Our community is exhausted. Truth is, we are always exhausted. The weight of white supremacy is not our community’s burden to bear. Nevertheless, its effects are placed on our shoulders, our backs, our bodies, our minds. Like this latest coronavirus, America sits on our chest. And when we say “WE CAN’T BREATHE”, America doesn’t get up. Before we can catch our breath from one atrocity, another one happens. Our grief turns to stress, which turns to disease which this virus exploits. If anyone is afraid for their lives, IT IS BLACK MEN, it is black people. We don’t even get the luxury of being afraid...not even our children. “We have to fight, although we have to cry.”
White Americans, and more importantly white Christians, must do more than see us and empathize. This is remedial human work. Repentance means to turn, in this case, from fear to love. Love requires actual sacrifice. They must act to dismantle the very systems their forefathers put in place to privilege them.
We are done dying.
Advocate for change. The lynching of Ahmaud Arbery compelled NGBMCR to advocate for legislative changes. Contact your State Representatives and make a demand: Enact hate crimes legislation. Repeal citizens arrest statute.
Repeal laws intended to further restrict voting rights. Repeal laws prohibiting the removal of monuments (idols) in Georgia. For more information about confederate monuments click the link: https://www.splcenter.org/20190201/whose-heritage-public-symbols-confederacy
Support the Black College Fund. NGBMCR has actively supported Historically Black Colleges and Universities (“HBCUs”) and raised over $10,000 via our Annual NGBMCR Revival. However, the North Georgia Annual Conference has not fully funded the Black College Fund which supports HBCUs. The Annual Conference should not list a church as having paid 100% of its apportionments, when its Black College Fund remains unpaid.
Move forward with those who remained. Methodist history is well documented. We have been a part of this church from the beginning. The existence of more than one predominately African American Methodist denomination gives witness to the difficulties of remaining. The Findings of Black Methodists for Church Renewal, and all that has been created out of BMCR, is the witness of “those who remained” despite all they experienced.
“From this day forward our dedication must be deep, our commitment sure and our action
certain, God’s work and way are contemporary in every age. There is no waiting for
tomorrow- it is blasphemous to shunt the expectations from our time to another- it is
cowardly and without faith to cry that the situation will adjust itself...Our time under God is
Now!” -Dr. Earnest A. Smith, 1968 Keynote Address, Black Methodists for Church Renewal
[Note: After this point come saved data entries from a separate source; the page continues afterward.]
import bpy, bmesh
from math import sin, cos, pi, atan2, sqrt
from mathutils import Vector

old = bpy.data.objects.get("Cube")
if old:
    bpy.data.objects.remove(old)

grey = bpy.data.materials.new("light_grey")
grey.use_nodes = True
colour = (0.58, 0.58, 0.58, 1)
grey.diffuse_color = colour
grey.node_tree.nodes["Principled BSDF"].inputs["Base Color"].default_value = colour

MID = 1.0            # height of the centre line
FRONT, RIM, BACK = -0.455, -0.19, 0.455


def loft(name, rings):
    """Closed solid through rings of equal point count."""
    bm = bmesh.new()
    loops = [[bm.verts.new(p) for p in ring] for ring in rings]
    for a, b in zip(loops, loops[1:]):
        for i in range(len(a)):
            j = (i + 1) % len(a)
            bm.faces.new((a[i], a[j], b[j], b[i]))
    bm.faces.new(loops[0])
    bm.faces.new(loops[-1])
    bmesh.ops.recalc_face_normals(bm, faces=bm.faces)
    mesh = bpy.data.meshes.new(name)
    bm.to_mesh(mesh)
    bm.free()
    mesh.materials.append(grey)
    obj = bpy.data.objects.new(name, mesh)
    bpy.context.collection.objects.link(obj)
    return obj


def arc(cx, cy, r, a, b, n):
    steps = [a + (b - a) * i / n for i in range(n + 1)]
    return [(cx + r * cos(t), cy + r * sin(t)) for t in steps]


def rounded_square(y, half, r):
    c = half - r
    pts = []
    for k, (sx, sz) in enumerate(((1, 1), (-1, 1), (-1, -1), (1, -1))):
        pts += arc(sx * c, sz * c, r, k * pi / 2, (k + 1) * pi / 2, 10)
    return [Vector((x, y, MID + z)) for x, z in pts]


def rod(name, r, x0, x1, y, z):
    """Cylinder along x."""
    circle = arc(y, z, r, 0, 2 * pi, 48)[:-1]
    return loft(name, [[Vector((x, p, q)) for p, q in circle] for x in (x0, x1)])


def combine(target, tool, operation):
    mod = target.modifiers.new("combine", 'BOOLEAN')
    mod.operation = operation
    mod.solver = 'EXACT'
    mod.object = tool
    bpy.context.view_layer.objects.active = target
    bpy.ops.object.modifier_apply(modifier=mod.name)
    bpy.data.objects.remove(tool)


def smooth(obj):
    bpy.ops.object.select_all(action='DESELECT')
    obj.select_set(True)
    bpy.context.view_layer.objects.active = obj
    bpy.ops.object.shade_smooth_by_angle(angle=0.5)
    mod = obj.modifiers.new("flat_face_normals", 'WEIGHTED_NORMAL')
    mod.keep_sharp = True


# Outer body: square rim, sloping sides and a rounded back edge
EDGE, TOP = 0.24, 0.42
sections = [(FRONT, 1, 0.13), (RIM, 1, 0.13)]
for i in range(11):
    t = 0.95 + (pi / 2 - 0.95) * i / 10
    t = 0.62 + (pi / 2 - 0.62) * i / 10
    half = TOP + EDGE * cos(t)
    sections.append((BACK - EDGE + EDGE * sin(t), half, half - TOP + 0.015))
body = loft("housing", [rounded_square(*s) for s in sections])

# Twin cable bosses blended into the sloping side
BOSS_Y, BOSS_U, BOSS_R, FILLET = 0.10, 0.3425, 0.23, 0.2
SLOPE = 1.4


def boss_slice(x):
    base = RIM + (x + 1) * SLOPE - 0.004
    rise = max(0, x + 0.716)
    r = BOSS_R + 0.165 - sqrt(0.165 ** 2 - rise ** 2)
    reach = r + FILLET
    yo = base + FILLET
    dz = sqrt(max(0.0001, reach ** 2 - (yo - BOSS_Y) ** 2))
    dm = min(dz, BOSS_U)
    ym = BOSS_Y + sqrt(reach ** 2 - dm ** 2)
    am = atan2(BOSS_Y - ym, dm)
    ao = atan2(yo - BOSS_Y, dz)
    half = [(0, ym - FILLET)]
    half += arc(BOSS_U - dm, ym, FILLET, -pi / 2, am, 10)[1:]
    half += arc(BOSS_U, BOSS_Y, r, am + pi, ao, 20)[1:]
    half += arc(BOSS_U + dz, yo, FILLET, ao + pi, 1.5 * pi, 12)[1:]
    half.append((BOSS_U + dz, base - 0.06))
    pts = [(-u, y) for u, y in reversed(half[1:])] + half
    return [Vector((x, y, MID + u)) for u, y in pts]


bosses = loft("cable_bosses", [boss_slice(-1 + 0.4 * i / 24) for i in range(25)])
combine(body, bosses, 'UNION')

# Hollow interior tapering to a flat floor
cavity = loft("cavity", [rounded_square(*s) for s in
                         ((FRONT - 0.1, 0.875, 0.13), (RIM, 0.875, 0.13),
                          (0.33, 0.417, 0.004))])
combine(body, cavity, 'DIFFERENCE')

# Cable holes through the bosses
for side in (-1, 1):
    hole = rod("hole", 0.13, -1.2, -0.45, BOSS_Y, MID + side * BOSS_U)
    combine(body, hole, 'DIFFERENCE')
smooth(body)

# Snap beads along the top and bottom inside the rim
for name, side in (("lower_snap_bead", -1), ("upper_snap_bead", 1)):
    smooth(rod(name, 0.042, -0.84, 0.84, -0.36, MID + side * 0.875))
As the local caucus, NGBMCR will be requesting Bishop Sue Haupert-Johnson to ally with us by convening a Black Church Summit to facilitate a dialogue between black laity and clergy as we move forward “treading our path through the blood of the slaughtered.”
Keep us forever in the path we pray.
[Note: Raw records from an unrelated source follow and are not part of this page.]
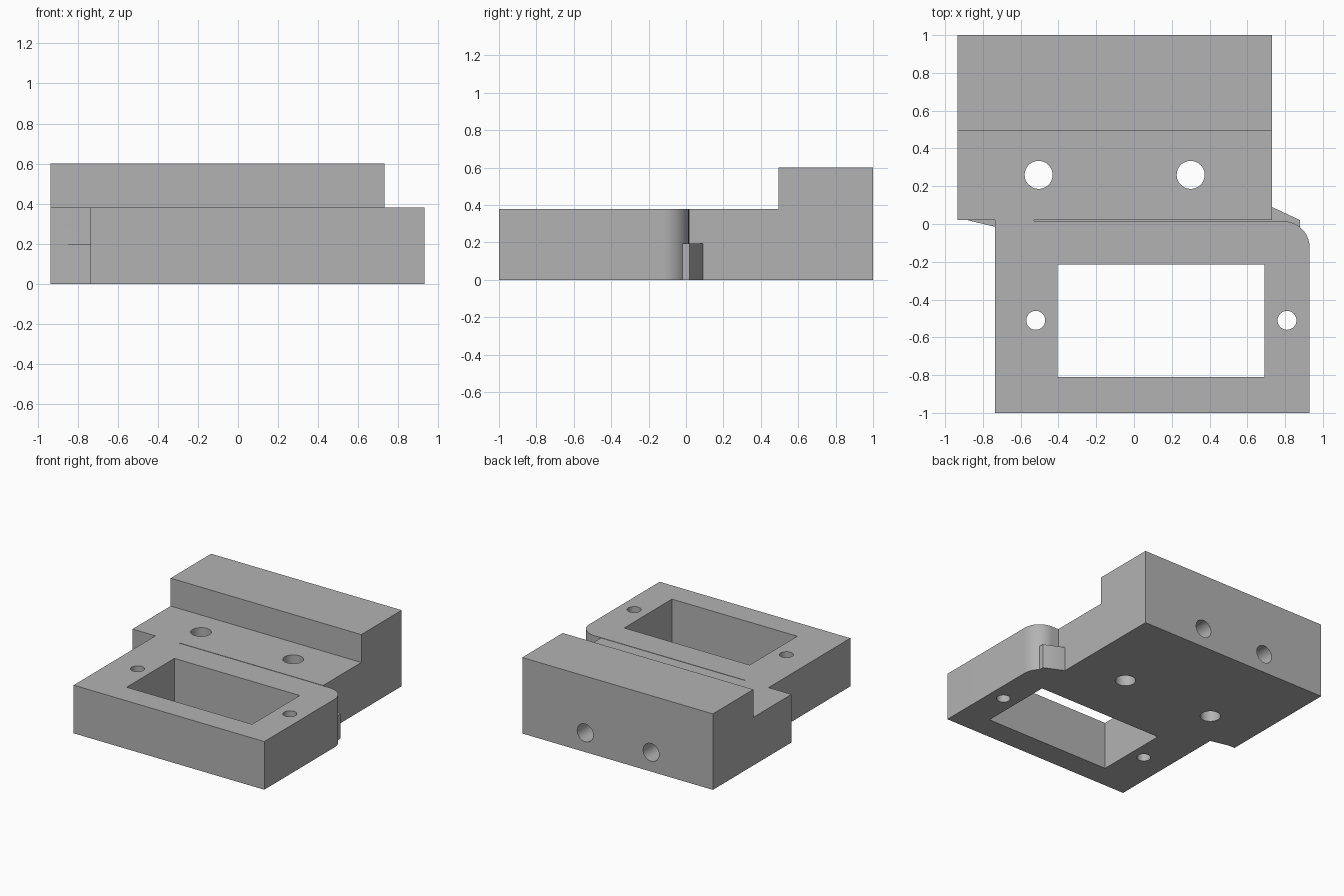
import bpy
import bmesh
from math import cos, sin, pi
from mathutils import Matrix, Vector

cube = bpy.data.objects.get("Cube")
if cube:
    bpy.data.objects.remove(cube, do_unlink=True)

grey = bpy.data.materials.new("plain grey")
grey.use_nodes = True
grey.diffuse_color = (0.45, 0.45, 0.45, 1)
grey.node_tree.nodes["Principled BSDF"].inputs["Base Color"].default_value = grey.diffuse_color


def prism(name, points, direction):
    """Extrude a closed outline of 3D points along a direction."""
    bm = bmesh.new()
    face = bm.faces.new([bm.verts.new(p) for p in points])
    moved = bmesh.ops.extrude_face_region(bm, geom=[face])["geom"]
    verts = [v for v in moved if isinstance(v, bmesh.types.BMVert)]
    bmesh.ops.translate(bm, verts=verts, vec=Vector(direction))
    bmesh.ops.recalc_face_normals(bm, faces=bm.faces)
    return finish(name, bm)


def drill(name, centre, radius, depth, along_y=False):
    bm = bmesh.new()
    turn = Matrix.Rotation(pi / 2, 4, "X") if along_y else Matrix()
    bmesh.ops.create_cone(bm, cap_ends=True, segments=48, radius1=radius, radius2=radius,
                          depth=depth, matrix=Matrix.Translation(centre) @ turn)
    return finish(name, bm)


def finish(name, bm):
    mesh = bpy.data.meshes.new(name)
    bm.to_mesh(mesh)
    bm.free()
    mesh.materials.append(grey)
    obj = bpy.data.objects.new(name, mesh)
    bpy.context.collection.objects.link(obj)
    return obj


def slab(name, outline, z0, z1):
    return prism(name, [(x, y, z0) for x, y in outline], (0, 0, z1 - z0))


def rect(x0, x1, y0, y1):
    return [(x0, y0), (x1, y0), (x1, y1), (x0, y1)]


def combine(target, other, operation):
    mod = target.modifiers.new(operation.lower(), "BOOLEAN")
    mod.operation = operation
    mod.solver = "EXACT"
    mod.object = other
    bpy.context.view_layer.objects.active = target
    bpy.ops.object.modifier_apply(modifier=mod.name)
    bpy.data.objects.remove(other, do_unlink=True)


DECK, TOP, WEB = 0.38, 0.6, 0.195

# Rear body with its raised back step
profile = [(0.02, 0), (1, 0), (1, TOP), (0.495, TOP), (0.495, DECK), (0.02, DECK)]
bracket = prism("mounting_bracket", [(-0.935, y, z) for y, z in profile], (1.665, 0, 0))

# Front frame with one rounded corner
r = 0.14
arc = [(0.79 + r * cos(a), -0.125 + r * sin(a)) for a in (pi / 2 * i / 16 for i in range(17))]
frame = slab("front_frame", [(-0.735, -1), (0.93, -1)] + arc + [(-0.735, 0.015)], 0, DECK)

# Low web with the side gussets, and the full-height bridge beside the slit
web = slab("lower_web", [(-0.88, 0.02), (-0.735, -0.015), (0.88, -0.02),
                         (0.88, 0.02), (0.73, 0.09), (-0.7, 0.09)], 0, WEB)
bridge = slab("bridge", rect(-0.735, -0.53, -0.05, 0.08), 0, DECK)
for part in (frame, web, bridge):
    combine(bracket, part, "UNION")

# Window and screw holes
cutters = [slab("window_cutter", rect(-0.405, 0.69, -0.81, -0.215), -0.1, 0.7)]
for x in (-0.505, 0.3):
    cutters.append(drill("deck_hole_cutter", (x, 0.26, 0.3), 0.074, 1))
for x in (-0.52, 0.81):
    cutters.append(drill("frame_hole_cutter", (x, -0.51, 0.3), 0.05, 1))
for x in (-0.395, 0.18):
    cutters.append(drill("back_hole_cutter", (x, 0.8, 0.152), 0.07, 0.6, along_y=True))
for cutter in cutters:
    combine(bracket, cutter, "DIFFERENCE")

bpy.ops.object.select_all(action="DESELECT")
bracket.select_set(True)
bpy.context.view_layer.objects.active = bracket
bpy.ops.object.shade_smooth_by_angle()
North Georgia Black Methodists for Church Renewal, Inc.
Mrs. DuWanna Thomas, Chairperson
Rev. Dr. M. Lavell Sanders, Vice-Chairperson
Mrs. Deborah Mathis-Browder, Secretary
Rev. Dr. Joseph L. Crawford, Sr., Treasurer
Mrs. Pamela Perkins Carn, Constitution and By-Laws
Ms. LaRita “Rita” Sprott, Communications
Ms. Monica Prothro, Programs Mrs. Hatti Jackson, Nominations
Ms. Carole Tucker-Burden, Membership
Rev. Dr. Vance P. Ross, Advocacy
Mr. Ray Robinson, Finance
Rev. Dr. Byron E. Thomas, Past Chairperson, Past Coordinator, SEJBMCR
Rev. Brian Tillman, Conference Commission on Religion and Race
Become a member of NGBMCR.
Our Time Under God Is Now!